ACLU of Illinois say transgender medical care inadequate at Illinois prisons
CHICAGO —Five transgender women prisoners are suing the Illinois Department of Corrections (IDOC) because of inadequate medical care.
The ACLU of Illinois is representing the women, the organization said in a press release. It said that transgender prisoners in Illinois are at risk because of inadequacies in the medical care offered to prisoners with gender dysphoria by the IDOC.
“Because IDOC has not given me the treatment I need, my gender dysphoria has gotten worse. I feel depressed, hopeless, and suicidal,” said Janiah Monroe, a plaintiff in the lawsuit. “I often feel that I would rather be dead than continue living with this body. I have tried to kill myself many times, including in the past year.”

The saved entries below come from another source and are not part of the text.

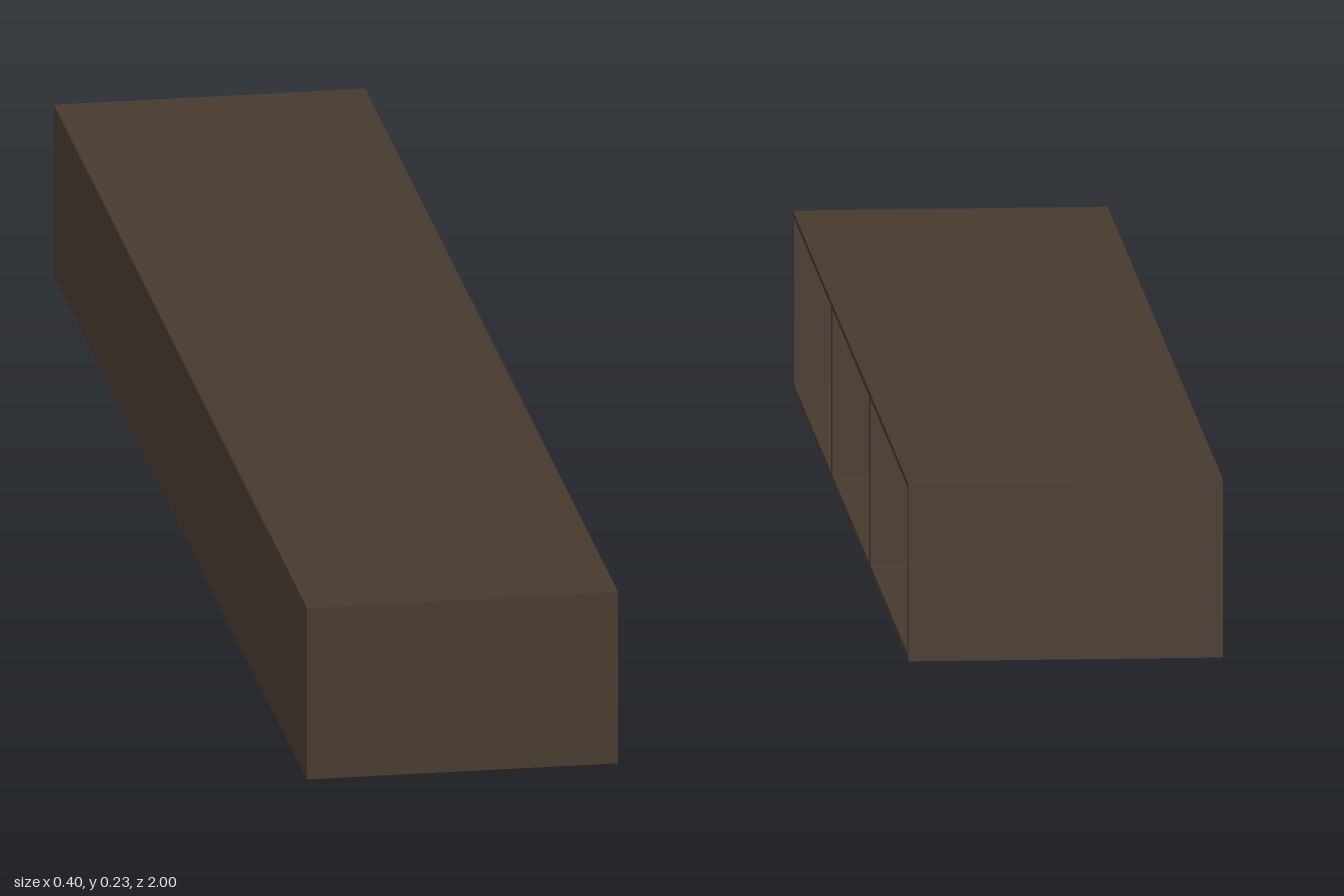
import * as THREE from 'three';

export function createModel() {
  const group = new THREE.Group();
  const wood = new THREE.MeshStandardMaterial({ color: 0x483b2f });

  const depth = 0.396, height = 0.227, length = 2;
  const board = 0.02;   // end walls and dividers
  const sheet = 0.008;  // top, bottom and back
  const innerHeight = height - 2 * sheet;

  function panel(name, w, h, d, x, y, z) {
    const mesh = new THREE.Mesh(new THREE.BoxGeometry(w, h, d), wood);
    mesh.name = name;
    mesh.position.set(x, y, z);
    group.add(mesh);
  }

  // Long horizontal panels
  panel('bottomPanel', depth, sheet, length, 0, sheet / 2, 0);
  panel('topPanel', depth, sheet, length, 0, height - sheet / 2, 0);

  // Closed long side on -x; the shelf opens towards +x
  panel('backPanel', sheet, innerHeight, length - 2 * board, (sheet - depth) / 2, height / 2, 0);

  // End walls and the two dividers between the three compartments
  for (const side of [-1, 1]) {
    const end = side > 0 ? 'front' : 'rear';
    panel(end + 'EndWall', depth, innerHeight, board, 0, height / 2, side * (length - board) / 2);
    panel(end + 'Divider', depth - sheet, innerHeight, board, sheet / 2, height / 2, side * 0.33);
  }

  return group;
}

Monroe waited approximately three years after requesting treatment before her hormone therapy was initiated and the treatment only began after several attempts to treat herself by self-castration. All of the plaintiffs experience significant delays in receiving medically necessary treatment, while some treatments are being denied entirely. Monroe also had to sue the IDOC to be moved to a women’s prison after suffering abuse at a men’s prison.
The ACLU said that the plaintiffs seek a preliminary injunction aimed at putting an end to the poor medical care for gender dysphoria and the suffering from the substandard system of health care. They are also seeking class certification for the lawsuit. The filings ask the court to require IDOC to reform its medical care system in order to treat transgender prisoners more humanely and consistent with the well-established medical standards for treating gender dysphoria.

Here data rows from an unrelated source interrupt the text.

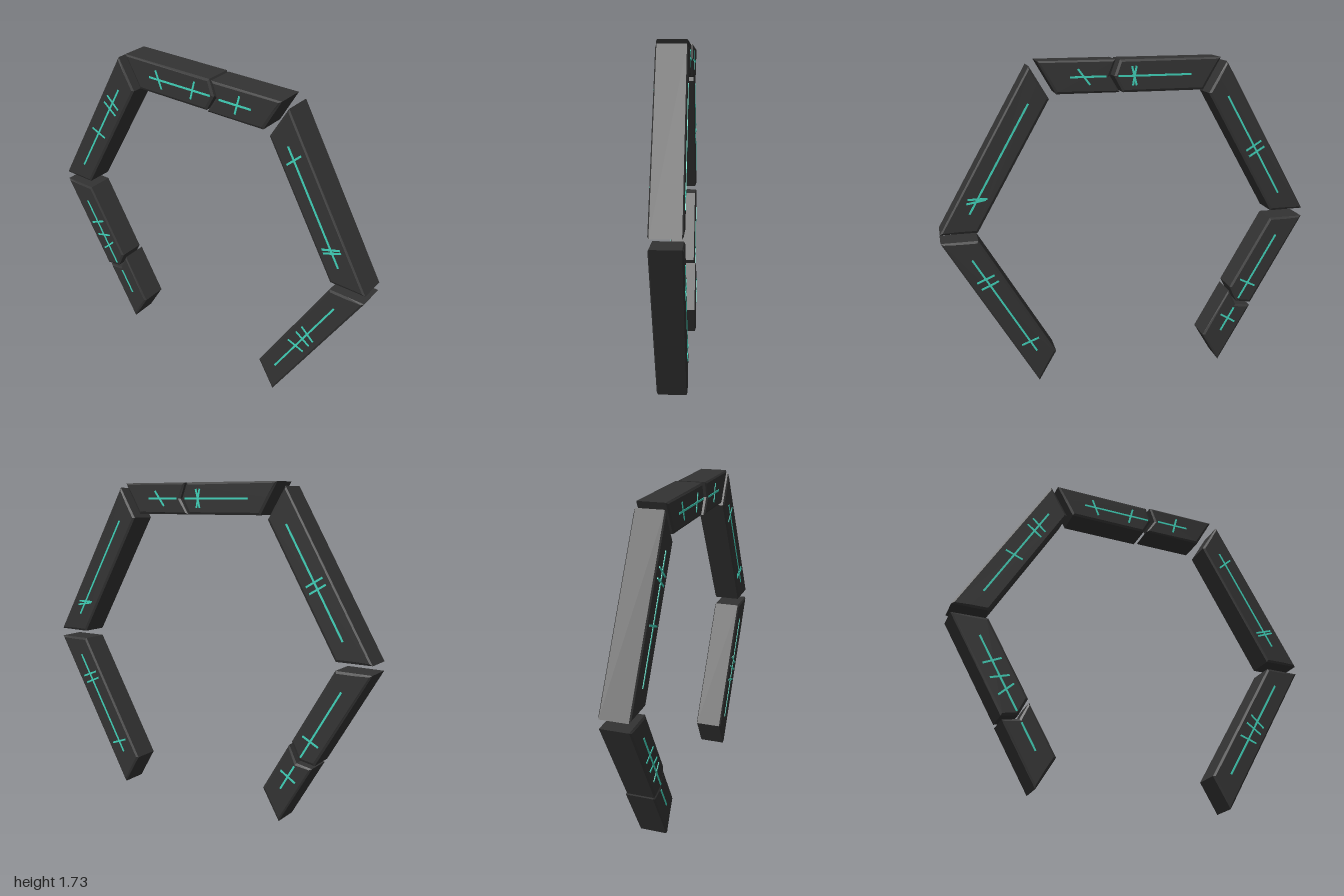
import * as THREE from 'three';

const CENTRE_Y = 0.8545; // centre of the hexagonal ring
const APOTHEM = 0.795;   // ring centre to the middle of each side
const HALF_W = 0.0825;   // half width of a side
const HALF_D = 0.077;    // half depth of a side
const BEVEL = 0.006;

// Stone ends: positions along the side at its outer edge, middle and inner edge
const MITRE_START = [-0.48, -0.433, -0.386];
const MITRE_END = MITRE_START.map((u) => -u);

// Outward angle of the side, z shift, and cross marks as [position along side, tilt in degrees]
const STONES = [
  { name: 'upperLeftStone', angle: 30, z: 0.005,
    front: [[0.246, 13], [-0.219, -12], [-0.237, -9]],
    back: [[-0.228, -30], [-0.244, -40]] },
  { name: 'topShortStone', angle: 90, z: 0.005, end: [-0.08, -0.11, -0.06],
    front: [[-0.238, -14]],
    back: [[-0.245, -37]] },
  { name: 'topLongStone', angle: 90, z: -0.005, start: [-0.06, -0.09, -0.045],
    front: [[0.255, 22], [0.038, -14]],
    back: [[0.013, -14], [0.015, 11]] },
  { name: 'upperRightStone', angle: 150, z: 0.005,
    front: [[0.032, 8], [-0.169, -9], [-0.217, -13]],
    back: [[0, -1], [0.038, -1]] },
  { name: 'lowerRightStone', angle: 210, z: 0.005, end: [0.095, 0.125, 0.069],
    front: [[-0.174, -6], [-0.086, -14], [-0.015, 13]],
    back: [[0, -3]] },
  { name: 'brokenTipStone', angle: 210, z: -0.005, start: [0.112, 0.143, 0.087],
    front: [],
    back: [[0.234, 2]] },
  { name: 'lowerLeftStone', angle: 330, z: 0.005,
    front: [[0.049, -13], [-0.002, -5], [-0.078, 10]],
    back: [[0.189, 8], [0.147, 6], [-0.25, 10]] },
];

export function createModel() {
  const stoneMat = new THREE.MeshStandardMaterial({ color: 0x333333 });
  stoneMat.name = 'darkStone';
  const glyphMat = new THREE.MeshStandardMaterial({ color: 0x40d0b8 });
  glyphMat.name = 'tealInlay';

  const model = new THREE.Group();
  model.name = 'brokenStoneRing';

  // Thin inlaid line across a side, centred at u along it
  const addLine = (group, name, length, u, z, tilt) => {
    const line = new THREE.Mesh(new THREE.BoxGeometry(length, 0.01, 0.006), glyphMat);
    line.name = name;
    line.position.set(APOTHEM, u, z);
    line.rotation.z = THREE.MathUtils.degToRad(tilt);
    group.add(line);
  };

  for (const { name, angle, z, start = MITRE_START, end = MITRE_END, front, back } of STONES) {
    // Local x points outward from the ring, local y runs along the side
    const group = new THREE.Group();
    group.name = name;
    group.position.set(0, CENTRE_Y, z);
    group.rotation.z = THREE.MathUtils.degToRad(angle);

    // Block with a shallow chamfer around both faces
    const edge = (ends) => ends.map((u, i) => new THREE.Vector2(APOTHEM + (1 - i) * HALF_W, u));
    const outline = new THREE.Shape([...edge(start).reverse(), ...edge(end)]);
    const geo = new THREE.ExtrudeGeometry(outline, {
      depth: 2 * (HALF_D - BEVEL), bevelThickness: BEVEL,
      bevelSize: 0.012, bevelOffset: -0.012, bevelSegments: 1 });
    geo.translate(0, 0, BEVEL - HALF_D);
    const block = new THREE.Mesh(geo, stoneMat);
    block.name = 'block';
    group.add(block);

    // Long spine line and its cross marks on both faces
    const low = Math.max(start[1] + 0.02, -0.317);
    const high = Math.min(end[1] - 0.02, 0.317);
    for (const [side, marks, faceZ] of [['front', front, HALF_D], ['back', back, -HALF_D]]) {
      addLine(group, side + 'Spine', high - low, (low + high) / 2, faceZ, 90);
      for (const [u, tilt] of marks) addLine(group, side + 'Mark', 0.1, u, faceZ, tilt);
    }
    model.add(group);
  }
  return model;
}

“These problems stem in part from the fact that decisions about care are handled by a committee of persons made up by some people who have no medical training at all and others, who while they have had medical training, have admitted that they are not qualified to provide care to persons with gender dysphoria,” said John Knight, director of the LGBTQ & HIV Project at the ACLU of Illinois, in the press release. “No other committee exists to decide about medical care for any other medical conditions.”
“Taken together, the records in this case form a clear pattern: IDOC, through the GID Committee, fundamentally misunderstands the serious medical condition of Gender Dysphoria, and lacks expertise and understanding to provide effective care. The care that is provided falls well outside the range of acceptable treatment, and puts patients’ health in serious danger,” wrote one of the experts, Dr. Randi Ettner.

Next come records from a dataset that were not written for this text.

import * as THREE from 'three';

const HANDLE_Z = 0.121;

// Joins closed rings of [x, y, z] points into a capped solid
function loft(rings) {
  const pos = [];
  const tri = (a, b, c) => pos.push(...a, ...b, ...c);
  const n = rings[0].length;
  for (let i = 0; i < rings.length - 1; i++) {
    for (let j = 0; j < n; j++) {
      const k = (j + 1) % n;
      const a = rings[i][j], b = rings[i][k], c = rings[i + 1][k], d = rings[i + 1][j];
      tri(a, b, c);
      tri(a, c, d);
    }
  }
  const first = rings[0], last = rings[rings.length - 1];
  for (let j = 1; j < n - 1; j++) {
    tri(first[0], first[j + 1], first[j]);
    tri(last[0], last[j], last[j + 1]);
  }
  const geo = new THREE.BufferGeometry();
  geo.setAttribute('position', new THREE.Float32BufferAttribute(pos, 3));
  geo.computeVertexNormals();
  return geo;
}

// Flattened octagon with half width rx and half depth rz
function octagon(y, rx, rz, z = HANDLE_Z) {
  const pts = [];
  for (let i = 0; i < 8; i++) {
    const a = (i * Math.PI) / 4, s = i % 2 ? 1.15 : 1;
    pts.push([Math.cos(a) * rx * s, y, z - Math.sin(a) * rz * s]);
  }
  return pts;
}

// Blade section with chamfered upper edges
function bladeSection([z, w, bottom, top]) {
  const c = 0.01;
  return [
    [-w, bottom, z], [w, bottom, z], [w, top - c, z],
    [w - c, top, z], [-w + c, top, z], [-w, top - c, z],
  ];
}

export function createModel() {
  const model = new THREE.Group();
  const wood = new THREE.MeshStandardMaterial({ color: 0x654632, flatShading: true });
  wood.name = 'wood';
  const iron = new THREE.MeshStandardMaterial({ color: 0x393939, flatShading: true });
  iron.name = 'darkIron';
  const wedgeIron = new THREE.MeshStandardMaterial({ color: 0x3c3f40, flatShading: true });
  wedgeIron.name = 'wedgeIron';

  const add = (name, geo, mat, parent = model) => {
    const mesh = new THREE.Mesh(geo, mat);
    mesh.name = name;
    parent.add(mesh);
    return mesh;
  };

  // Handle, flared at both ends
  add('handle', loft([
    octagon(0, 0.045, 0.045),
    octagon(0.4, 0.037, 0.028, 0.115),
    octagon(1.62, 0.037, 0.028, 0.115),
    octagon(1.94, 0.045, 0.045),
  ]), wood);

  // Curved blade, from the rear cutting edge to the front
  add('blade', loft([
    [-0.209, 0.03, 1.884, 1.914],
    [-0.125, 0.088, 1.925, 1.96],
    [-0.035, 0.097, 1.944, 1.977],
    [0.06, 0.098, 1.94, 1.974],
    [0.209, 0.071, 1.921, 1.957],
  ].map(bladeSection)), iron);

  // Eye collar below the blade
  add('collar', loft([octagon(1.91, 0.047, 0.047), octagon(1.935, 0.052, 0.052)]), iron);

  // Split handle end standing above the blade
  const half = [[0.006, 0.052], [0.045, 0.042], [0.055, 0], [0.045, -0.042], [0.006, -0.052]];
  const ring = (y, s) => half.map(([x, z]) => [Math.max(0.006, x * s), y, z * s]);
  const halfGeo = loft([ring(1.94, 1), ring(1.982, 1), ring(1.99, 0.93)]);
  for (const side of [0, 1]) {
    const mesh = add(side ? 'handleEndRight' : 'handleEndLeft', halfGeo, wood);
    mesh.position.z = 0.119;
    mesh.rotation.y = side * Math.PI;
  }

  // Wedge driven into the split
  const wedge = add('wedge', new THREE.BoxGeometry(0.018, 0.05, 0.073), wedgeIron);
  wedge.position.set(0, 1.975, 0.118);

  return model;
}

In addition to Knight, Ghirlandi Guidetti, and Carolyn Wald of the ACLU of Illinois, the plaintiffs are represented by Catherine L. Fitzpatrick, Jordan M. Heinz, Erica B. Zolner, Megan M. New, Scott Lerner, Austin B. Stephenson, Sydney L. Schneider, Sam G. Rose, and Cameron Custard of the Chicago office of Kirkland & Ellis LLP.
The case is Monroe v. Pritzker. You can read the filing here.